• What the exercise asks
Read through the listing below and return only the lines containing "position".
### The records ###
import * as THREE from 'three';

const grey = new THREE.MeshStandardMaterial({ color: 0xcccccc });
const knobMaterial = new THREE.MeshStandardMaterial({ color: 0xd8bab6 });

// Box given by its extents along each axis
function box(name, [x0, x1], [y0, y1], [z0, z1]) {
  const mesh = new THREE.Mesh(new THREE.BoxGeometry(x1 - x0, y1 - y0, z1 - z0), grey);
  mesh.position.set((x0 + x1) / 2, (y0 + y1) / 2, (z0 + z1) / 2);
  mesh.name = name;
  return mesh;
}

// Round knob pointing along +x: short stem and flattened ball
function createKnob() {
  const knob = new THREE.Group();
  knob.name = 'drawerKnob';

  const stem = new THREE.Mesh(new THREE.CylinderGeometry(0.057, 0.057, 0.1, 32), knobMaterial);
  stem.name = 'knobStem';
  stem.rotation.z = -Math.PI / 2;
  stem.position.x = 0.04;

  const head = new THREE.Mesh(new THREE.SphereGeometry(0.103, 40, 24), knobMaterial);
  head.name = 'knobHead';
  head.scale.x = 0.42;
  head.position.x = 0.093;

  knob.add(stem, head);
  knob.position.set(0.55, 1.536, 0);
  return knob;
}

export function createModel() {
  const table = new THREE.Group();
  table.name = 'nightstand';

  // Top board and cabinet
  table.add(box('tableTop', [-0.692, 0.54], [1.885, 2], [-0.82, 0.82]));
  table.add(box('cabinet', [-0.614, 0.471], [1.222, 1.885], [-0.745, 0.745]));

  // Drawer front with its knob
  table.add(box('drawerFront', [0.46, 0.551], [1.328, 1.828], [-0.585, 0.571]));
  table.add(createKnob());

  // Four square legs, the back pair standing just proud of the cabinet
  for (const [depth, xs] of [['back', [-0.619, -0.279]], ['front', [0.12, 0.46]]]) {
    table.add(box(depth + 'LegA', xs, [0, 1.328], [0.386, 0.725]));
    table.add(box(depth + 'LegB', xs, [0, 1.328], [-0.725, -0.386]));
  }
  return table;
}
###
### The records ###
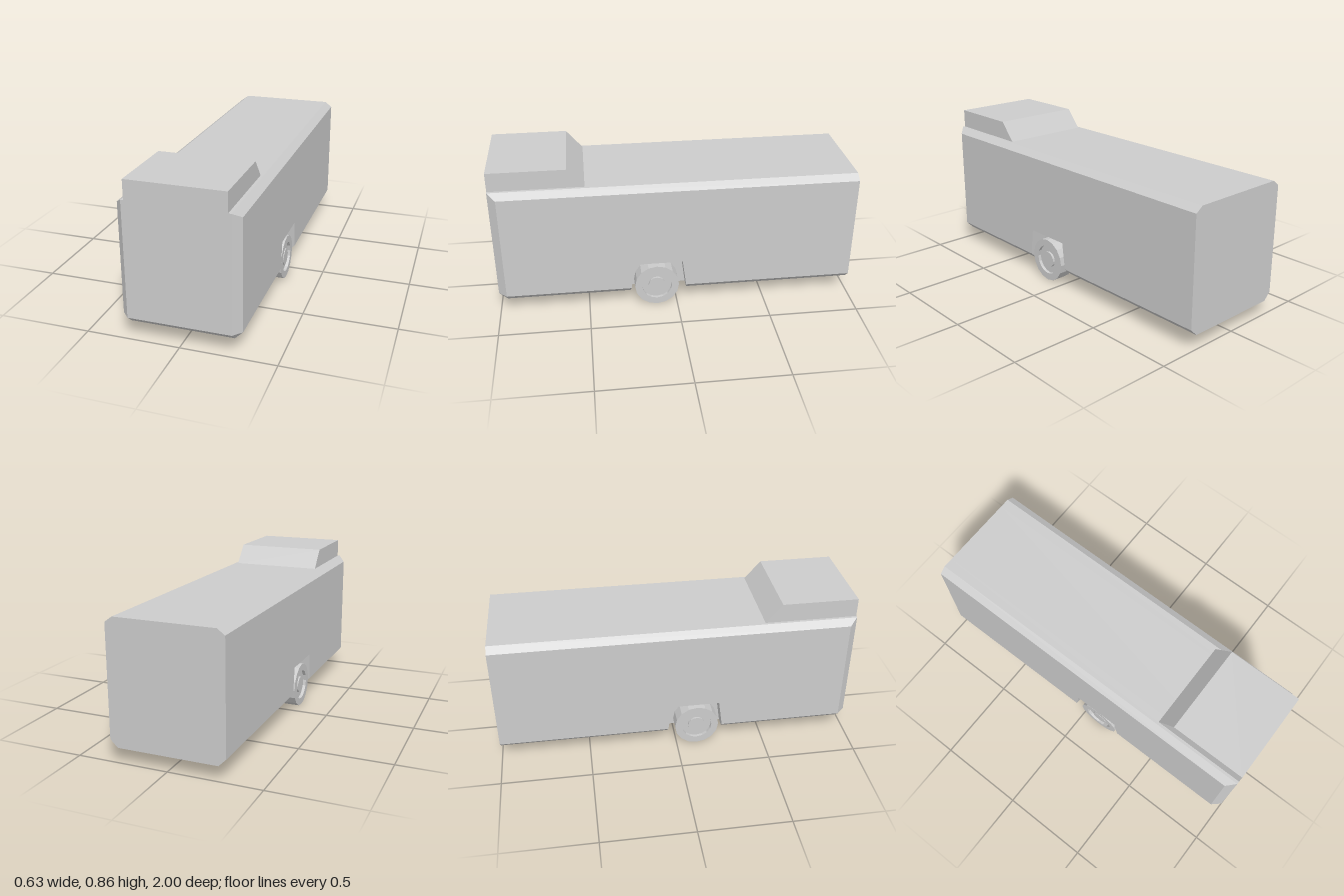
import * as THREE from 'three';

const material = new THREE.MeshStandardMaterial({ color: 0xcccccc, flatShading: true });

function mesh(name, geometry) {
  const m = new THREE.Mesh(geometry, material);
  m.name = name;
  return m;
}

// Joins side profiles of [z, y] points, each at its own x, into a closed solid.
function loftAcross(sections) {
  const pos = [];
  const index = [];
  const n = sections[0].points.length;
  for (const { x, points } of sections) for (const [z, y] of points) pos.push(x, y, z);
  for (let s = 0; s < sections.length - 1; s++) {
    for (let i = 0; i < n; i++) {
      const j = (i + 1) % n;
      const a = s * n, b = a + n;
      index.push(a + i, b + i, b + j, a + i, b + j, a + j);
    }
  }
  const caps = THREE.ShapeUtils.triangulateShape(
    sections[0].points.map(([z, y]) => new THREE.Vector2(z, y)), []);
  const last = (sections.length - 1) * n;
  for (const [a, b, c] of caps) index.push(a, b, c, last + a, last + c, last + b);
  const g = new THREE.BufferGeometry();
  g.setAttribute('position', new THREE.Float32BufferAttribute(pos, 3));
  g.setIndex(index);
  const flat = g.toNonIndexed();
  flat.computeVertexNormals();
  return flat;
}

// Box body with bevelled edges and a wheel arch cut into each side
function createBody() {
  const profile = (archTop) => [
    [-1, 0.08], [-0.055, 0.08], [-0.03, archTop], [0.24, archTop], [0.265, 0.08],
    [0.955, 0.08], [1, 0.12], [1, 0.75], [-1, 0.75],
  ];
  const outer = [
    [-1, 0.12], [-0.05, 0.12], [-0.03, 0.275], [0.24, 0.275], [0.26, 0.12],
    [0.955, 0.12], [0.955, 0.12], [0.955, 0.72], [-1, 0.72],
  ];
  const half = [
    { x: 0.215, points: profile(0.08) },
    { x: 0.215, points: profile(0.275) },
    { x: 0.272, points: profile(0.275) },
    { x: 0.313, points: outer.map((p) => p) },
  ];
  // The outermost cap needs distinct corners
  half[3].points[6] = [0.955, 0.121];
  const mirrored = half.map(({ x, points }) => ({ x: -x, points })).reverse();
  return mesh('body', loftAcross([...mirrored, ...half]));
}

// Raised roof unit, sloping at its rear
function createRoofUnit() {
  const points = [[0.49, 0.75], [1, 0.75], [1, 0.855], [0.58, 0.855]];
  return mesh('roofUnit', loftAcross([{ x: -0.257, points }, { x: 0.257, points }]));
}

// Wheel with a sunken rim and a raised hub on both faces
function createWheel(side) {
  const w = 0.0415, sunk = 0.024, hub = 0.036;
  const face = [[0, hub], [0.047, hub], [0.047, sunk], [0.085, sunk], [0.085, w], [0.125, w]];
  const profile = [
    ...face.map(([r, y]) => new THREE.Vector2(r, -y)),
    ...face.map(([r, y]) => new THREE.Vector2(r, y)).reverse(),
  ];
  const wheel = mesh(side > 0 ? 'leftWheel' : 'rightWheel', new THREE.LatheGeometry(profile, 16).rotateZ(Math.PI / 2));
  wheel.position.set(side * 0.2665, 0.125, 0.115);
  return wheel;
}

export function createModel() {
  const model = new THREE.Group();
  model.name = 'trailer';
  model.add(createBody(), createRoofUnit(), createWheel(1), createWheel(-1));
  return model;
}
###
• Exercise response
  mesh.position.set((x0 + x1) / 2, (y0 + y1) / 2, (z0 + z1) / 2);
  stem.position.x = 0.04;
  head.position.x = 0.093;
  knob.position.set(0.55, 1.536, 0);
  g.setAttribute('position', new THREE.Float32BufferAttribute(pos, 3));
  wheel.position.set(side * 0.2665, 0.125, 0.115);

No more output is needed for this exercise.